Stews, tangentially, have been a quintessential cuisine in many cultures for centuries. They’re typically simmered over a low-heat for hours and call for few lower-cost ingredients. To me, this ultimately translates into less prep time. Now you may come across the blog entry about family broth that’s been simmering, or at least never completely cold, for three generations in Italy. Or, you may have read about a pot measuring 5-feet in diameter and 2 ½-feet deep with Thai Beef Noodle Soup simmering and drawing crowds in Bangkok for 45yrs. But, the perpetual stew or “hunter’s pot” fell out of favor (due to convenience) around the Medieval period so rest assured there are a number of stew recipes available for your Dutch oven or Crock-pot. Keep it simple. Omit the meat and embody a vegetarian/vegan dish. Or, apply your artistic license to add/blend more seasonal and cultural influences.

Adding a few choice ingredients, including a homemade jar of diced tomatoes (referenced in the October 2021 What’s Cooking blog post) my rendition of Rachael Ray’s “Stewed Beef, Tomatoes and Okra” was ready to serve over rice or noodles with or without a little bread and cheese.

Title of Recipe:
“Stewed Beef, Tomatoes and Okra” ––tomatoes-and-okra

Author of Recipe:
Rachael Ray

What prompted you to check out this recipe?
In 2020 I prepared hand-picked okra in a “Quick Jamaican Pepperpot Soup” which was delicious. This year I used Rachael Ray’s recipe because we agreed it looked good and I wanted to expand my repertoire for dishes that call for okra.

What did you like about this recipe?
The recipe was easy requiring few very attainable ingredients.

What didn’t you like about this recipe?
Because it was a new recipe I probably should have made a smaller batch but I like to alternate and repurpose leftovers throughout the week. Unsuspectingly, I definitely underestimated the idiomatic qualities of okra. By the time we finished the stew, the ‘gravy’ texture was almost too thick and would probably have tasted more balanced with a 2:1 ratio of rice: stew.

Would you recommend this recipe?
Honestly, I would only recommend this recipe if you’ve tried a soup or stew with okra and liked the texture or if the recipe was cut in half. Of course, you could always try adding more meat and/or vegetables if there were leftovers in the refrigerator after two days.

Did you alter the recipe or make any substitutions? If so, what were they?
Yes, I sautéed celery, red and green bell peppers with the onions. And, instead of adding more salt I chose Moroccan Ras El Hanout to add a warmer flavor profile. Tabasco Pepper Sauce was added to individual servings but hot pepper flakes could also have been added or substituted.

A bowl of green okra.
A pot of beef and okra stew next to a pot of rice.

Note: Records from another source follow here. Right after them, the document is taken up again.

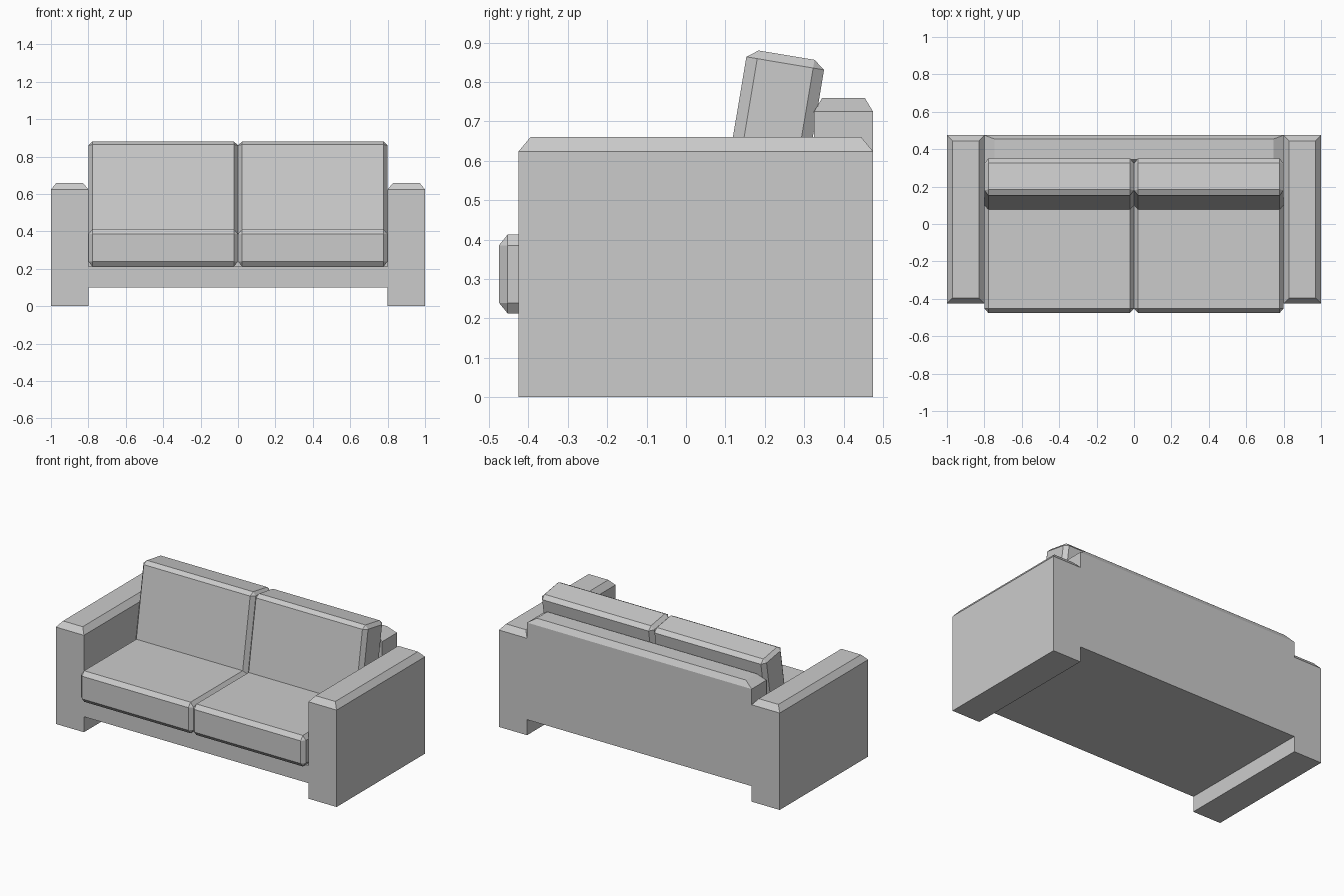
import bpy, bmesh
from math import radians
from itertools import product

if "Cube" in bpy.data.objects:
    bpy.data.objects.remove(bpy.data.objects["Cube"])


def hull(name, points):
    """Convex solid with flat n-gon faces around the given points."""
    bm = bmesh.new()
    for p in points:
        bm.verts.new(p)
    bmesh.ops.convex_hull(bm, input=bm.verts[:])
    bmesh.ops.dissolve_limit(bm, angle_limit=radians(1), verts=bm.verts[:], edges=bm.edges[:])
    bmesh.ops.recalc_face_normals(bm, faces=bm.faces[:])
    me = bpy.data.meshes.new(name)
    bm.to_mesh(me)
    bm.free()
    ob = bpy.data.objects.new(name, me)
    bpy.context.collection.objects.link(ob)
    return ob


def block(name, x, y, z, inset=(0, 0, 0)):
    """Box with only its top rim chamfered by inset."""
    ix, iy, iz = inset
    pts = [(a, b, c) for a, b, c in product(x, y, (z[0], z[1] - iz))]
    pts += [(a, b, z[1]) for a in (x[0] + ix, x[1] - ix) for b in (y[0] + iy, y[1] - iy)] if iz else []
    return hull(name, pts)


def cushion(name, size, chamfer, loc, tilt=0):
    """Box with every edge chamfered."""
    pts = []
    for s in product((-1, 1), repeat=3):
        for axis in range(3):
            pts.append([s[i] * (size[i] / 2 - (0 if i == axis else chamfer[i])) for i in range(3)])
    ob = hull(name, pts)
    ob.location = loc
    ob.rotation_euler.x = radians(tilt)
    return ob


# Frame: base and backrest between the arms
block("base", (-0.8, 0.8), (-0.425, 0.475), (0.10, 0.213))
block("backrest", (-0.8, 0.8), (0.325, 0.475), (0.213, 0.76), (0.055, 0.021, 0.035))

for side, s in (("left", -1), ("right", 1)):
    # Arm reaching down to the floor
    block(side + "_arm", sorted((0.8 * s, 1.0 * s)), (-0.425, 0.475), (0, 0.66), (0.03, 0.03, 0.036))
    # Seat cushion and leaning back cushion
    cushion(side + "_seat_cushion", (0.8, 0.8, 0.2), (0.021, 0.022, 0.027), (0.4 * s, -0.075, 0.3125))
    cushion(side + "_back_cushion", (0.8, 0.2, 0.55), (0.021, 0.028, 0.021), (0.4 * s, 0.21, 0.597), -9.5)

Stewed Beef, Tomatoes and Okra, Rachael Ray In Season /

Quick Pepperpot Soup /

Bamia: Egyptian Okra and Meat Stew /

Beef and Okra Stew, Recipe courtesy of Kardea Brown /

Louisiana-Style Picadillo /

West African Beef, Plantain, and Okra Stew /

“Soup’s On! And On! Thai Beef Noodle Brew Has Been Simmering For 45 Years” (November 3, 20197:00 AM ET), Food History & Culture /

“Where is the oldest perpetual stew?” /

Quick Subject links to the Library catalog:

Ray, Rachael.
Bourdain, Anthony.
Stews. (New Catalog, Vega)
Also try combining Subjects like… Stews. Vegetarian cooking.
Comfort food.